_What the exercise asks_
Skip the images and return the records below exactly.

_Supplied material_
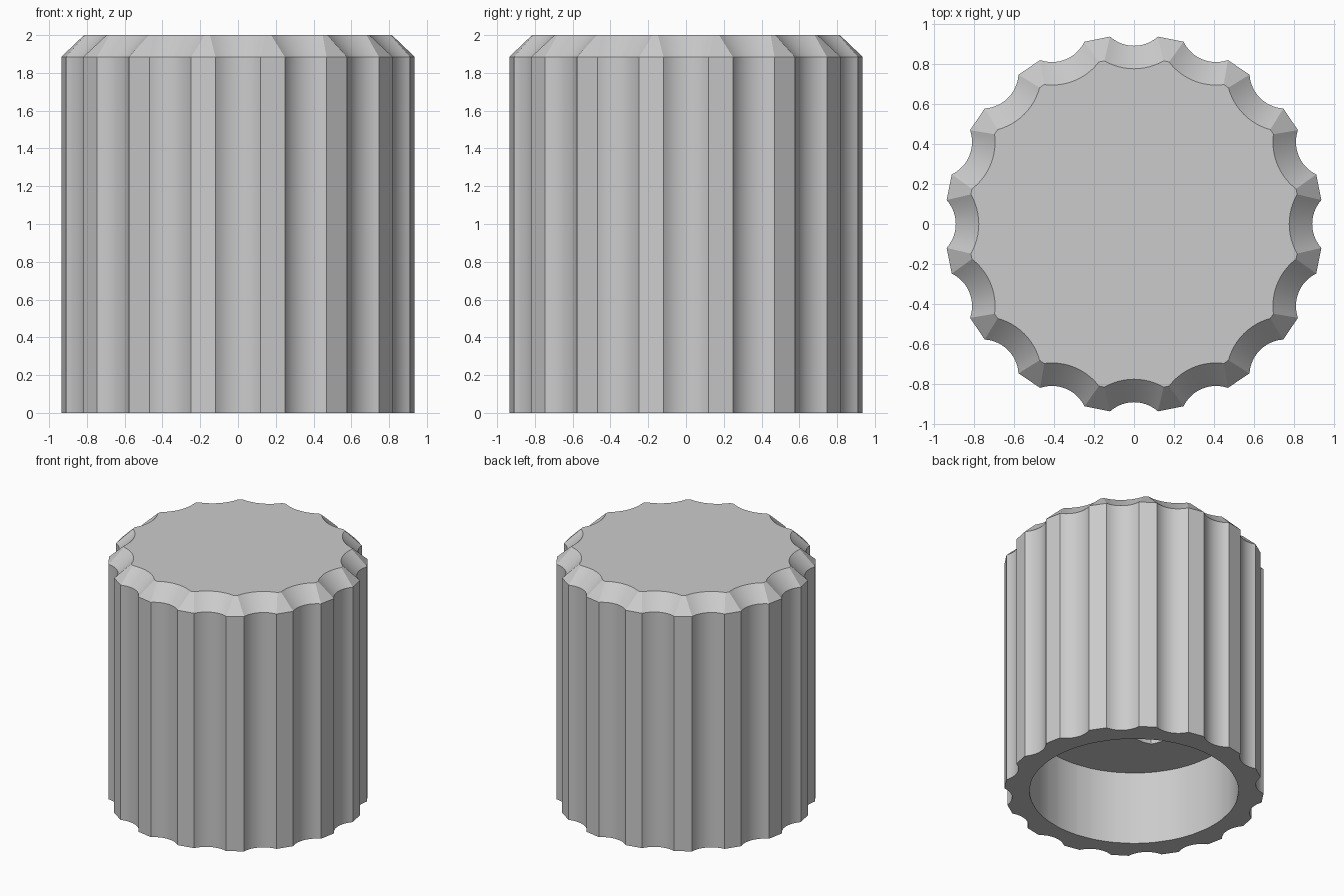
import bpy, bmesh
from math import sin, cos, acos, pi, atan2, hypot, radians

cube = bpy.data.objects.get("Cube")
if cube:
    bpy.data.objects.remove(cube, do_unlink=True)

FLUTES, STEPS = 16, 12
CENTRE = 1.07          # distance of each flute axis from the knob axis
CHAMFER = 0.115


def fluted_ring(land, flute, z):
    """Outline of a cylinder with round grooves cut in its side."""
    half = acos((CENTRE**2 + flute**2 - land**2) / (2 * CENTRE * flute))
    ring = []
    for k in range(FLUTES):
        a = k * 2 * pi / FLUTES
        for i in range(STEPS + 1):
            t = half * (2 * i / STEPS - 1)
            u, v = CENTRE - flute * cos(t), flute * sin(t)
            ring.append((u * cos(a) - v * sin(a), u * sin(a) + v * cos(a), z))
    return ring


base = fluted_ring(0.943, 0.18, 0)
angles = [atan2(p[1], p[0]) for p in base]


def round_ring(radius, z, flat=None):
    """Circle, or a D shape with its flat towards the front."""
    ring = []
    for a in angles:
        r = radius
        if flat and -sin(a) * r > flat:
            r = flat / -sin(a)
        ring.append((r * cos(a), r * sin(a), z))
    return ring


# Rings from the top face, down the outside, then up the bore and shaft socket
rings = [
    fluted_ring(0.943 - CHAMFER, 0.18 + CHAMFER, 2),
    fluted_ring(0.943, 0.18, 2 - CHAMFER),
    base,
    round_ring(0.76, 0),
    round_ring(0.76, 0.59),
    round_ring(0.36, 0.59, 0.195),
    round_ring(0.36, 1.65, 0.195),
]

bm = bmesh.new()
loops = [[bm.verts.new(p) for p in ring] for ring in rings]
count = len(base)
for upper, lower in zip(loops, loops[1:]):
    for i in range(count):
        j = (i + 1) % count
        bm.faces.new((upper[i], lower[i], lower[j], upper[j]))
bm.faces.new(loops[0])
bm.faces.new(loops[-1][::-1])
bmesh.ops.recalc_face_normals(bm, faces=bm.faces)

mesh = bpy.data.meshes.new("fluted_knob")
bm.to_mesh(mesh)
bm.free()
knob = bpy.data.objects.new("fluted_knob", mesh)
bpy.context.collection.objects.link(knob)

# Plain grey plastic
grey = bpy.data.materials.new("light_grey")
grey.use_nodes = True
colour = (0.6, 0.6, 0.6, 1)
grey.diffuse_color = colour
grey.node_tree.nodes["Principled BSDF"].inputs["Base Color"].default_value = colour
mesh.materials.append(grey)

bpy.ops.object.select_all(action="DESELECT")
knob.select_set(True)
bpy.context.view_layer.objects.active = knob
bpy.ops.object.shade_smooth_by_angle(angle=radians(25))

_Answer section_
import bpy, bmesh
from math import sin, cos, acos, pi, atan2, hypot, radians

cube = bpy.data.objects.get("Cube")
if cube:
    bpy.data.objects.remove(cube, do_unlink=True)

FLUTES, STEPS = 16, 12
CENTRE = 1.07          # distance of each flute axis from the knob axis
CHAMFER = 0.115


def fluted_ring(land, flute, z):
    """Outline of a cylinder with round grooves cut in its side."""
    half = acos((CENTRE**2 + flute**2 - land**2) / (2 * CENTRE * flute))
    ring = []
    for k in range(FLUTES):
        a = k * 2 * pi / FLUTES
        for i in range(STEPS + 1):
            t = half * (2 * i / STEPS - 1)
            u, v = CENTRE - flute * cos(t), flute * sin(t)
            ring.append((u * cos(a) - v * sin(a), u * sin(a) + v * cos(a), z))
    return ring


base = fluted_ring(0.943, 0.18, 0)
angles = [atan2(p[1], p[0]) for p in base]


def round_ring(radius, z, flat=None):
    """Circle, or a D shape with its flat towards the front."""
    ring = []
    for a in angles:
        r = radius
        if flat and -sin(a) * r > flat:
            r = flat / -sin(a)
        ring.append((r * cos(a), r * sin(a), z))
    return ring


# Rings from the top face, down the outside, then up the bore and shaft socket
rings = [
    fluted_ring(0.943 - CHAMFER, 0.18 + CHAMFER, 2),
    fluted_ring(0.943, 0.18, 2 - CHAMFER),
    base,
    round_ring(0.76, 0),
    round_ring(0.76, 0.59),
    round_ring(0.36, 0.59, 0.195),
    round_ring(0.36, 1.65, 0.195),
]

bm = bmesh.new()
loops = [[bm.verts.new(p) for p in ring] for ring in rings]
count = len(base)
for upper, lower in zip(loops, loops[1:]):
    for i in range(count):
        j = (i + 1) % count
        bm.faces.new((upper[i], lower[i], lower[j], upper[j]))
bm.faces.new(loops[0])
bm.faces.new(loops[-1][::-1])
bmesh.ops.recalc_face_normals(bm, faces=bm.faces)

mesh = bpy.data.meshes.new("fluted_knob")
bm.to_mesh(mesh)
bm.free()
knob = bpy.data.objects.new("fluted_knob", mesh)
bpy.context.collection.objects.link(knob)

# Plain grey plastic
grey = bpy.data.materials.new("light_grey")
grey.use_nodes = True
colour = (0.6, 0.6, 0.6, 1)
grey.diffuse_color = colour
grey.node_tree.nodes["Principled BSDF"].inputs["Base Color"].default_value = colour
mesh.materials.append(grey)

bpy.ops.object.select_all(action="DESELECT")
knob.select_set(True)
bpy.context.view_layer.objects.active = knob
bpy.ops.object.shade_smooth_by_angle(angle=radians(25))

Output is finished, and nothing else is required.